In the past month, a Bulgarian court appointed two experts to liquidate the assets of CCB (known also by its Bulgarian initials KTB). This marked the end of a rather remarkable story that began in June 2014, when the rest of the Eurozone banking system was enjoying a period of relative calm.
Bank for International Settlements has labelled the impact of recent European quantitative easing as “unprecedented”. Worrying effects are not only the negative interest rates, but also very high price volatilities of asset. This development may soon hit not only economic, but also legal and even political boundaries.
The Austrian federal state of Carinthia continues to suffer from its long engagement with the Alpe Adria bank, which actually predates the recent crisis. Instead of making a quick cut liquidation after a bail-in, it is hoping to recover some assets in a dragged out wind-down process. It is to be seen whether this prolonged exposition to further claims will prove successful.
The ECB’s deal with Greece still leaves it exposed. Despite the rhetoric that countries must get their own finances in order, the ECB’s sister agency has started work on a new programme of $319 bn of mutualised debt.
US banks all pass their stress tests. However, that is not necessarily reassuring. When central banks took over testing from ratings agencies, can they be trusted that they would reveal problems potentially leading to a premature panic? UK banking may have some problems to solve.
Is the standoff between the ECB and Greece in any sense subtle, or simply a car crash waiting to happen? We explain why being the first to defect may in fact
benefit Greece. With low sympathy for formal (fiscal) debt forgiveness, we expect pressure to increase further on the ECB.
Deutsche Bank’s CEO hails the new banking regulations. His counterpart at JP Morgan denigrates them. This, and further misconduct news just confirm that banking is still in worse shape than nearly all commentators and regulators appear to recognise.
Despite the attention offered by the media to Russian banking and foreign exchange markets, tensions are growing in the ECB. Some ECB Board members are unconvinced of the stance the ECB President is taking, doubting that the introduced policy would be effective, let alone constitutional. We explain the economics behind these tensions and review in this light the road how we got here in the financial crisis.
Our November Newsletter’s analysis has been echoed by other commentators. Banks continue to be undercapitalised and a new Leverage Ratio cannot help. Governments continue to borrow heavily and the financial market seems to be in another bubble.

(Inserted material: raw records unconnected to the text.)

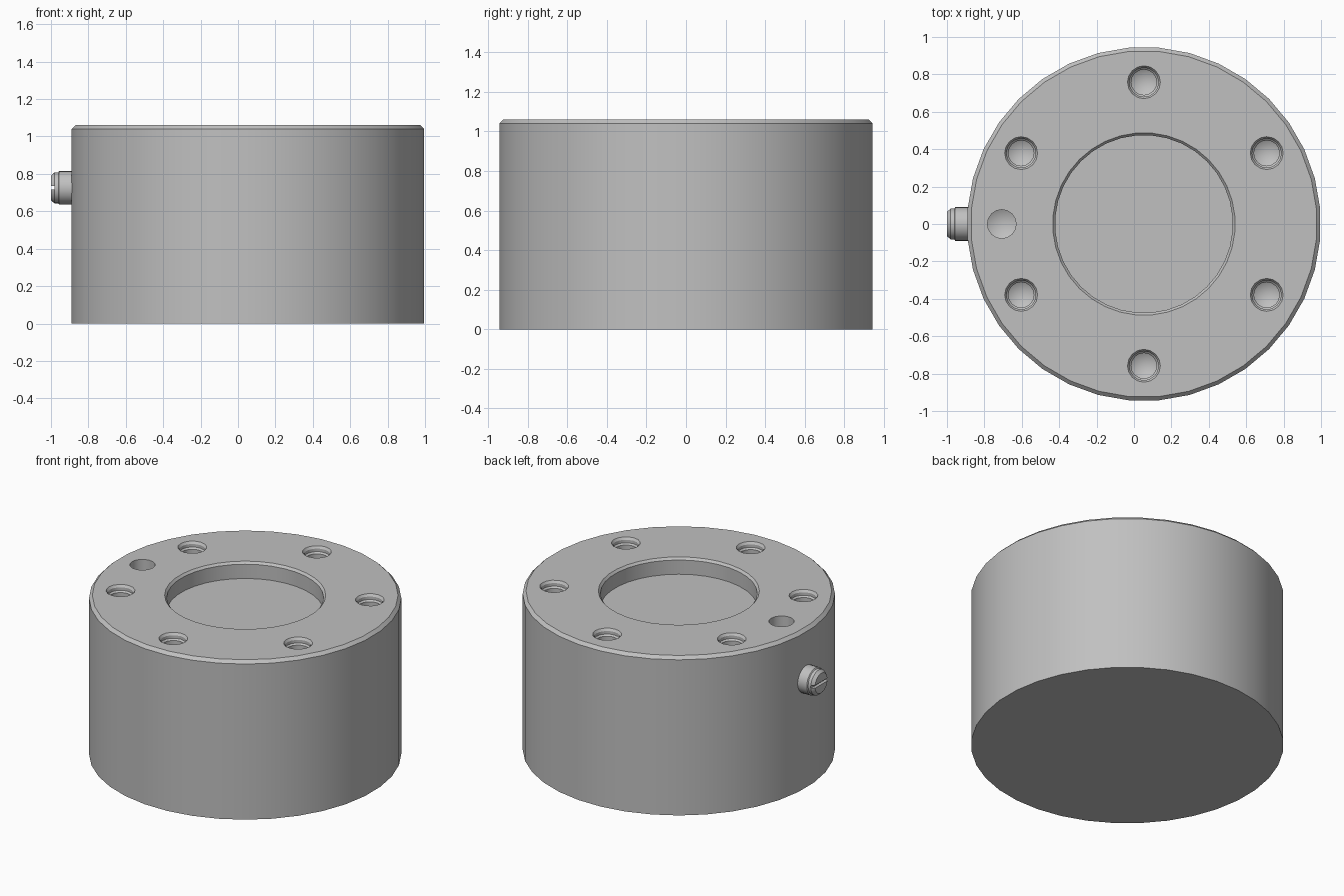
import bpy, bmesh, math
from mathutils import Matrix

if "Cube" in bpy.data.objects:
    bpy.data.objects.remove(bpy.data.objects["Cube"])

CX, TOP, R = 0.053, 1.06, 0.946   # body axis, height, radius

grey = bpy.data.materials.new("light grey metal")
grey.diffuse_color = (0.53, 0.53, 0.53, 1)
grey.use_nodes = True
grey.node_tree.nodes["Principled BSDF"].inputs["Base Color"].default_value = grey.diffuse_color


def lathe(bm, profile, segs, matrix, phase=0.0):
    """Closed solid of revolution from (radius, height) points, bottom to top."""
    rings = []
    for r, z in profile:
        if r == 0:
            rings.append([bm.verts.new(matrix @ Matrix.Translation((0, 0, z)).translation)])
        else:
            ring = []
            for i in range(segs):
                a = math.tau * i / segs + phase
                p = Matrix.Translation((r * math.cos(a), r * math.sin(a), z)).translation
                ring.append(bm.verts.new(matrix @ p))
            rings.append(ring)
    for lo, hi in zip(rings, rings[1:]):
        for i in range(segs):
            j = (i + 1) % segs
            if len(lo) == 1:
                bm.faces.new((lo[0], hi[j], hi[i]))
            else:
                bm.faces.new((lo[i], lo[j], hi[j], hi[i]))
    if len(rings[0]) > 1:
        bm.faces.new(rings[0][::-1])
    bm.faces.new(rings[-1])


def finish(bm, name):
    bmesh.ops.recalc_face_normals(bm, faces=bm.faces)
    mesh = bpy.data.meshes.new(name)
    bm.to_mesh(mesh)
    bm.free()
    mesh.materials.append(grey)
    ob = bpy.data.objects.new(name, mesh)
    bpy.context.collection.objects.link(ob)
    return ob


def cut_and_smooth(ob, cutter):
    """Apply the cutter, remove it and smooth the rounded faces."""
    mod = ob.modifiers.new("cut", 'BOOLEAN')
    mod.operation = 'DIFFERENCE'
    mod.solver = 'EXACT'
    mod.object = cutter
    bpy.context.view_layer.update()
    bpy.ops.object.select_all(action='DESELECT')
    ob.select_set(True)
    bpy.context.view_layer.objects.active = ob
    bpy.ops.object.modifier_apply(modifier=mod.name)
    bpy.data.objects.remove(cutter)
    bpy.ops.object.shade_smooth_by_angle(angle=math.radians(30))


# Cylindrical body with a chamfered top edge
bm = bmesh.new()
lathe(bm, [(R, 0), (R, TOP - 0.02), (R - 0.02, TOP)], 36,
      Matrix.Translation((CX, 0, 0)), math.radians(5))
body = finish(bm, "body")

# Central recess, six stepped bolt holes and one plain pin hole
bm = bmesh.new()
lathe(bm, [(0.475, -0.11), (0.475, -0.015), (0.488, 0), (0.488, 0.05)], 36,
      Matrix.Translation((CX, 0, TOP)), math.radians(5))
for k in range(6):
    a = math.radians(30 + 60 * k)
    lathe(bm, [(0, -0.30), (0.068, -0.26), (0.068, -0.045), (0.078, -0.035),
               (0.078, -0.015), (0.088, 0), (0.088, 0.05)], 16,
          Matrix.Translation((CX + 0.758 * math.cos(a), 0.758 * math.sin(a), TOP)))
lathe(bm, [(0, -0.20), (0.077, -0.16), (0.077, 0.05)], 16,
      Matrix.Translation((CX - 0.76, 0, TOP)))
cut_and_smooth(body, finish(bm, "hole_cutter"))

# Side plug: stepped round head pointing to -x with a level screwdriver slot
bm = bmesh.new()
lathe(bm, [(0.09, -0.05), (0.09, 0.063), (0.083, 0.068), (0.083, 0.088), (0.066, 0.107)],
      24, Matrix.Translation((-0.893, 0, 0.725)) @ Matrix.Rotation(-math.pi / 2, 4, 'Y'))
plug = finish(bm, "side_plug")
bm = bmesh.new()
bmesh.ops.create_cube(bm, size=1, matrix=Matrix.Translation((-1.0, 0, 0.725))
                      @ Matrix.Diagonal((0.04, 0.3, 0.018, 1)))
cut_and_smooth(plug, finish(bm, "slot_cutter"))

Although Scotland voted in September to remain in the United Kingdom, both sides hailed the high voter turnout as recognition of democratic engagement and growing European dissatisfaction with over-centralised, bureaucratic, seemingly unaccountable government. The effect has been to raise morale in Catalonia and a handful of other potential breakaway regions. This is bad news for Europe’s leaders.